Very high underestimations are found when comparing the tropical Z/R storm total precipitation products to the standard Z/R products. This is seen nicely in figures 5a and 5b, near Lake Corpus Christi (northwest of the RDA) the tropical Z/R generated values of 6 to 10 inches while the standard Z/R yielded 4 to 6 inches. Rain gauges in the vicinity of this precipitation maximum coincided more with the tropical Z/R values. This result can also be viewed in figures 6a and 6b.

7. Conclusion

Although radar rainfall algorithm limitations and sampling errors may adversely affect precipitation derived products, it is hoped that the local manipulation of adaptable parameters such as the Z/R parameter may enhance the performance of the WSR-88D. This enhanced capability will provide a radar operator with a better correlation between "ground truth" and radar estimation products, leading to improvements in short fuse warnings and warning decision processes.

8. References

Hunter, S.M., 1996: WSR-88D radar rainfall estimation: capabilities, limitations and potential improvements. National Weather Digest, June 1996, Vol. 20, 26-38.

Jendrowski, P., 1997: Programs to create WSR-88D products. NWSFO Forecast Office, Honolulu HI.

Klazura, G.E. and Kelly, 1995: A comparison of high resolution rainfall accumulation estimates from the WSR-88D precipitation algorithm with rain gage data. Preprints, 27th Conf. on Radar Met., Amer. Meteor. Soc., Boston, 31-34.

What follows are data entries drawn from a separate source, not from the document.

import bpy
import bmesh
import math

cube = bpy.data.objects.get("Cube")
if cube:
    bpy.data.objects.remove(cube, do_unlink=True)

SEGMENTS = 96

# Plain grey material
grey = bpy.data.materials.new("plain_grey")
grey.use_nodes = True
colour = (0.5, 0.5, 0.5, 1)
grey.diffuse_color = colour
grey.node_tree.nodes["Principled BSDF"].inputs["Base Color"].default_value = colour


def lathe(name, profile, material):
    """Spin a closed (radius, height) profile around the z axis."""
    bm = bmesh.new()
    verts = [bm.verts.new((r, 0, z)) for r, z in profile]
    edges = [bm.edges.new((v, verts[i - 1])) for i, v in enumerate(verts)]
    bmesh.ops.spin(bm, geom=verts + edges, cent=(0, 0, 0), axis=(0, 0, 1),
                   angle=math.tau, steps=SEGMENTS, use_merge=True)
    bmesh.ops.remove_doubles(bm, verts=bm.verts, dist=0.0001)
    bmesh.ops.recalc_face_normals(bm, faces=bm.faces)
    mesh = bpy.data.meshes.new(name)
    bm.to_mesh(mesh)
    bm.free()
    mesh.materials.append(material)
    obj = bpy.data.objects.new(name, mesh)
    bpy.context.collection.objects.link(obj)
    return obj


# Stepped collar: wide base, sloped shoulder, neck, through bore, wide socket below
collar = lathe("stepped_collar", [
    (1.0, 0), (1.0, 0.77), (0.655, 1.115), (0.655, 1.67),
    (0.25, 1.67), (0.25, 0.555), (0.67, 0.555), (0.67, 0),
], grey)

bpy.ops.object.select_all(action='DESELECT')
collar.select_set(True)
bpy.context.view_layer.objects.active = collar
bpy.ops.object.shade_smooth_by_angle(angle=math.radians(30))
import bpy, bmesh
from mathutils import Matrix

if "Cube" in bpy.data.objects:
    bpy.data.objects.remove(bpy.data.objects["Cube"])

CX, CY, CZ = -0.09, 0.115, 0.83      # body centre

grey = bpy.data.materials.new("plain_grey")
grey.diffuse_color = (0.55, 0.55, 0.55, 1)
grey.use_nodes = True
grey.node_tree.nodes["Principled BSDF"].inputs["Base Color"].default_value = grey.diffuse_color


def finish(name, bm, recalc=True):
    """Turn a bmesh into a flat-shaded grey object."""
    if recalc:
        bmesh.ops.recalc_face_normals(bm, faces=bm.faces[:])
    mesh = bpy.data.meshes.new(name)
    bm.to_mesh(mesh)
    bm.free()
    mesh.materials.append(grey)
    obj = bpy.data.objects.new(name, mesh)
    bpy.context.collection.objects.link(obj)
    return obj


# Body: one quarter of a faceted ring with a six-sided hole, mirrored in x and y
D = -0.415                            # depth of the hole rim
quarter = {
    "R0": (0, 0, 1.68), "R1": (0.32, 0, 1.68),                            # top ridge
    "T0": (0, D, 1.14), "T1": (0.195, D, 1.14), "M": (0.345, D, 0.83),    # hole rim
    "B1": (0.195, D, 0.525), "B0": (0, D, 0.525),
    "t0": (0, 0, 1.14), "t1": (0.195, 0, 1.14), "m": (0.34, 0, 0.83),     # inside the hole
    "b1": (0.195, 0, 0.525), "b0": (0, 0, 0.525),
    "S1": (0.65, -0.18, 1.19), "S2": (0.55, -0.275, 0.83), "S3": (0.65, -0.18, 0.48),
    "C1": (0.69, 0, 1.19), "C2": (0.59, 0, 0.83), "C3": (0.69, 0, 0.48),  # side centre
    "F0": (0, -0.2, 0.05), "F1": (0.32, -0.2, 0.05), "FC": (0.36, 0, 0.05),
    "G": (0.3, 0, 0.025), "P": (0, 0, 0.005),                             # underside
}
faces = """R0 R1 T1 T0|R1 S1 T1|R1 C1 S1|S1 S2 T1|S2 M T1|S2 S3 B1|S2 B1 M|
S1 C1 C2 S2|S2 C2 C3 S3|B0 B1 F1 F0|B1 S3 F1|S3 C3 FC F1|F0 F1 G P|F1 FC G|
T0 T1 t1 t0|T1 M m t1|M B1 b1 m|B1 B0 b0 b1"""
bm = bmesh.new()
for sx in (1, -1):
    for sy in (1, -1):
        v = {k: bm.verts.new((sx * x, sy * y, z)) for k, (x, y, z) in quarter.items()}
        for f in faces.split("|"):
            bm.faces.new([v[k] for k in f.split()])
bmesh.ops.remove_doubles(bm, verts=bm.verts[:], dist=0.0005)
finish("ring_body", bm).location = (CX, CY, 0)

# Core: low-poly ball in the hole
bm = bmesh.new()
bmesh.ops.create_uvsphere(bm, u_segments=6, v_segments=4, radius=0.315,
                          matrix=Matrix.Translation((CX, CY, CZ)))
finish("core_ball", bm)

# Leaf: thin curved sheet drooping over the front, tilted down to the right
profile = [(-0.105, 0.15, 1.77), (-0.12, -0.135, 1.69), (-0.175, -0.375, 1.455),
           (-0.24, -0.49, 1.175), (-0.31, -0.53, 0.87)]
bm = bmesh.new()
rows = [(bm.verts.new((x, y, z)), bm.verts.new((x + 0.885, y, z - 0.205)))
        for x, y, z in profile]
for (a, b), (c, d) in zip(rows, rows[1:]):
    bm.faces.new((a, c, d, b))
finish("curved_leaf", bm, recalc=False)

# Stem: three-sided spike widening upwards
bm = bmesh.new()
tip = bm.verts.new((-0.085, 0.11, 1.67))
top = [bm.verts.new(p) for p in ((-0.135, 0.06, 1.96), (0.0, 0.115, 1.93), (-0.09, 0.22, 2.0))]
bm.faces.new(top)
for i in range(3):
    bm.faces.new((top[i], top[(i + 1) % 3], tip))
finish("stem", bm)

Wood, L.T., 1997: Using the tropical Z-R relationship to improve precipitation estimates during a heavy rain event in southeast Texas. Preprints, 28th Conf. on Radar Met., Amer. Meteor. Soc., Boston, 208-209.